#### Assignment:
Copy each line below that has "side".

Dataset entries
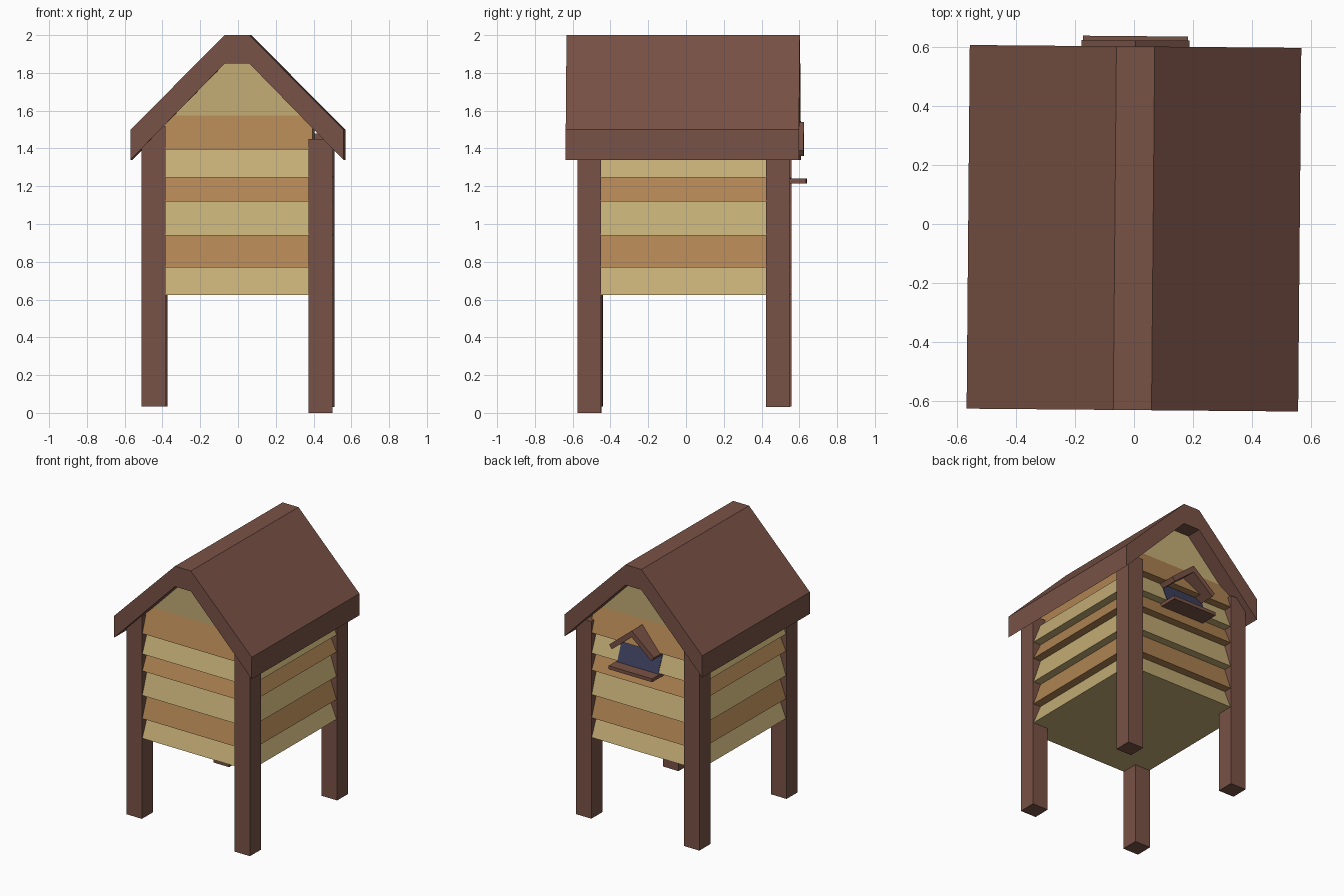
import bpy, bmesh
from math import radians
from mathutils import Matrix

if "Cube" in bpy.data.objects:
    bpy.data.objects.remove(bpy.data.objects["Cube"])

TURN = Matrix.Rotation(radians(-0.5), 4, 'Z')  # the whole house is turned very slightly
CY = -0.008                                    # body centre in y
HX, HY = 0.50, 0.558                           # half size of the body at plank bottoms
SLOPE = 0.06                                   # how far each plank leans in


def material(name, rgb):
    m = bpy.data.materials.new(name)
    m.diffuse_color = (*rgb, 1)
    m.use_nodes = True
    m.node_tree.nodes["Principled BSDF"].inputs["Base Color"].default_value = m.diffuse_color
    return m


BROWN = material("dark_wood", (0.19, 0.085, 0.06))
TAN = material("tan_wood", (0.55, 0.42, 0.18))
OAK = material("oak_wood", (0.43, 0.23, 0.085))
BLUE = material("blue_opening", (0.045, 0.05, 0.11))


def loft(name, a, b, mat):
    """Closed solid between two matching outlines."""
    bm = bmesh.new()
    va = [bm.verts.new(p) for p in a]
    vb = [bm.verts.new(p) for p in b]
    n = len(a)
    bm.faces.new(va)
    bm.faces.new(vb[::-1])
    for i in range(n):
        j = (i + 1) % n
        bm.faces.new((va[i], vb[i], vb[j], va[j]))
    bmesh.ops.recalc_face_normals(bm, faces=bm.faces)
    bm.transform(TURN)
    me = bpy.data.meshes.new(name)
    bm.to_mesh(me)
    bm.free()
    me.materials.append(mat)
    ob = bpy.data.objects.new(name, me)
    bpy.context.collection.objects.link(ob)
    return ob


def rect(x0, x1, y0, y1, z):
    return [(x0, y0, z), (x1, y0, z), (x1, y1, z), (x0, y1, z)]


def box(name, x0, x1, y0, y1, z0, z1, mat):
    return loft(name, rect(x0, x1, y0, y1, z0), rect(x0, x1, y0, y1, z1), mat)


def extrude_y(name, half, y0, y1, mat):
    """Mirror a right-hand outline in x and extrude it along y."""
    prof = half + [(-x, z) for x, z in reversed(half) if x > 0]
    return loft(name, [(x, y0, z) for x, z in prof], [(x, y1, z) for x, z in prof], mat)


# Main roof: thick folded profile with a flat ridge
roof = [(0.065, 1.85), (0.563, 1.34), (0.563, 1.50), (0.065, 2.0)]
prof = roof + [(-x, z) for x, z in reversed(roof)]
loft("roof", [(x, -0.632, z) for x, z in prof], [(x, 0.603, z) for x, z in prof], BROWN)

# Four corner legs of slightly uneven height
W = 0.126
for name, sx, sy, z0, z1 in (("front_left_leg", -1, -1, 0.035, 1.52),
                             ("front_right_leg", 1, -1, 0.0, 1.45),
                             ("back_left_leg", -1, 1, 0.035, 1.48),
                             ("back_right_leg", 1, 1, 0.03, 1.48)):
    xs = sorted((sx * 0.505, sx * (0.505 - W)))
    ys = sorted((CY + sy * 0.563, CY + sy * (0.563 - W)))
    box(name, *xs, *ys, z0, z1, BROWN)

# Sloping plank courses wrapped round the body
levels = [0.625, 0.77, 0.94, 1.12, 1.245, 1.395]
for i, (z0, z1) in enumerate(zip(levels, levels[1:])):
    loft(f"plank_course_{i + 1}",
         rect(-HX, HX, CY - HY, CY + HY, z0),
         rect(-HX + SLOPE, HX - SLOPE, CY - HY + SLOPE, CY + HY - SLOPE, z1),
         OAK if i % 2 else TAN)

# Top plank course and gable, tucked under the roof
loft("top_plank_course", rect(-0.4, 0.4, CY - HY, CY + HY, 1.395),
     rect(-0.4, 0.4, CY - HY + SLOPE, CY + HY - SLOPE, 1.575), OAK)
gy = HY - SLOPE
extrude_y("gable", [(0.38, 1.575), (0.07, 1.9)], CY - gy, CY + gy, TAN)

# Back entrance: sloping opening, ledge and small folded roof
yb = CY + HY
loft("entrance", rect(-0.168, 0.168, 0.44, yb + 0.006, 1.235),
     rect(-0.168, 0.168, 0.44, yb - SLOPE + 0.006, 1.395), BLUE)
box("entrance_ledge", -0.178, 0.178, 0.48, 0.638, 1.215, 1.24, BROWN)
for side, s in (("left", -1), ("right", 1)):
    p = [(0, 1.54), (s * 0.183, 1.39), (s * 0.162, 1.36), (0, 1.492)]
    loft(f"entrance_roof_{side}", [(x, 0.46, z) for x, z in p],
         [(x, 0.624, z) for x, z in p], BROWN)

#### Finished task:
for side, s in (("left", -1), ("right", 1)):
    loft(f"entrance_roof_{side}", [(x, 0.46, z) for x, z in p],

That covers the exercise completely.